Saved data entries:
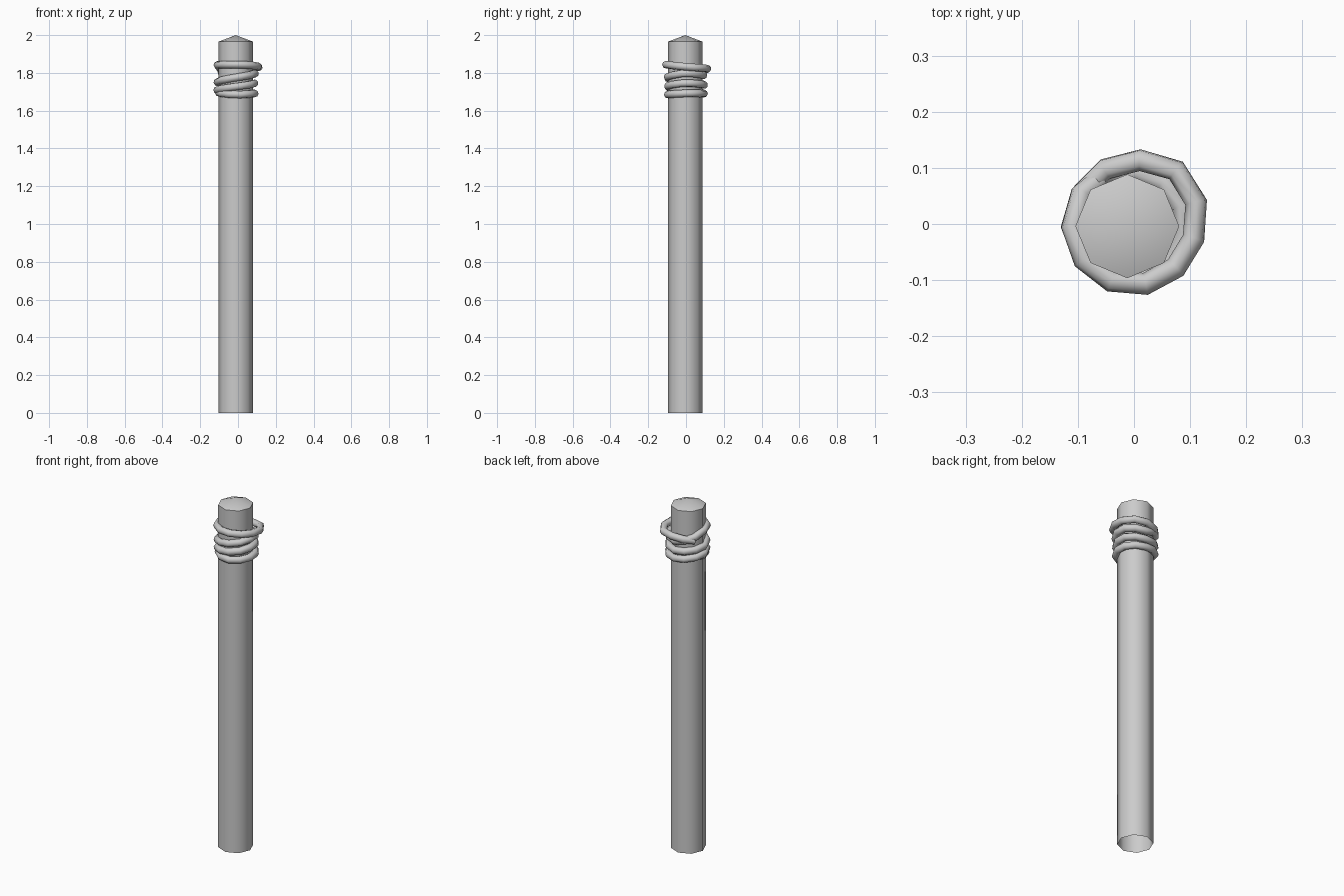
import bpy, bmesh
from math import cos, sin, radians, pi

if "Cube" in bpy.data.objects:
    bpy.data.objects.remove(bpy.data.objects["Cube"])

CX, CY = -0.012, -0.004


def finish(obj, angle):
    bpy.ops.object.select_all(action='DESELECT')
    obj.select_set(True)
    bpy.context.view_layer.objects.active = obj
    bpy.ops.object.shade_smooth_by_angle(angle=radians(angle))


# Post: octagonal, open underneath, shallow pointed cap
bm = bmesh.new()
rings = [[bm.verts.new((CX + 0.0925 * cos(i * pi / 4), CY + 0.0925 * sin(i * pi / 4), z))
          for i in range(8)] for z in (0, 1.965)]
apex = bm.verts.new((CX, CY, 2.0))
for i in range(8):
    j = (i + 1) % 8
    bm.faces.new((rings[0][i], rings[0][j], rings[1][j], rings[1][i]))
    bm.faces.new((rings[1][i], rings[1][j], apex))
mesh = bpy.data.meshes.new("post")
bm.to_mesh(mesh)
bm.free()
post = bpy.data.objects.new("post", mesh)
bpy.context.collection.objects.link(post)
finish(post, 60)

# Rope: uneven coil given as (angle, radius, height) anchors
anchors = [(-210, 0.088, 1.70), (-180, 0.096, 1.695), (-90, 0.099, 1.684), (0, 0.098, 1.692),
           (90, 0.096, 1.69), (180, 0.105, 1.708), (270, 0.098, 1.728),
           (360, 0.096, 1.748), (450, 0.097, 1.735), (540, 0.104, 1.75),
           (630, 0.100, 1.776), (720, 0.099, 1.80), (810, 0.092, 1.785),
           (870, 0.108, 1.82), (900, 0.110, 1.842), (990, 0.109, 1.845),
           (1050, 0.107, 1.838), (1080, 0.111, 1.832), (1120, 0.124, 1.826),
           (1170, 0.113, 1.822), (1200, 0.110, 1.812), (1230, 0.108, 1.80)]


def sample(a):
    for (a0, r0, z0), (a1, r1, z1) in zip(anchors, anchors[1:]):
        if a <= a1:
            t = (a - a0) / (a1 - a0)
            return r0 + (r1 - r0) * t, z0 + (z1 - z0) * t


curve = bpy.data.curves.new("rope_coil", 'CURVE')
curve.dimensions = '3D'
curve.bevel_depth = 0.02
curve.bevel_resolution = 2
curve.use_fill_caps = True
steps = 45
spline = curve.splines.new('POLY')
spline.points.add(steps - 1)
for k in range(steps):
    a = -210 + 1440 * k / (steps - 1)
    r, z = sample(min(a, 1230))
    shift = 0.006 if a < 840 else 0.0
    spline.points[k].co = (r * cos(radians(a)) - shift, r * sin(radians(a)), z, 1)
tmp = bpy.data.objects.new("rope_path", curve)
bpy.context.collection.objects.link(tmp)
bpy.context.view_layer.update()
rope_mesh = bpy.data.meshes.new_from_object(tmp.evaluated_get(bpy.context.evaluated_depsgraph_get()))
bpy.data.objects.remove(tmp)
rope = bpy.data.objects.new("rope_coil", rope_mesh)
bpy.context.collection.objects.link(rope)
finish(rope, 60)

## Activity
From the records above, pull out each line that has "remove".

## Result for this task
    bpy.data.objects.remove(bpy.data.objects["Cube"])
bpy.data.objects.remove(tmp)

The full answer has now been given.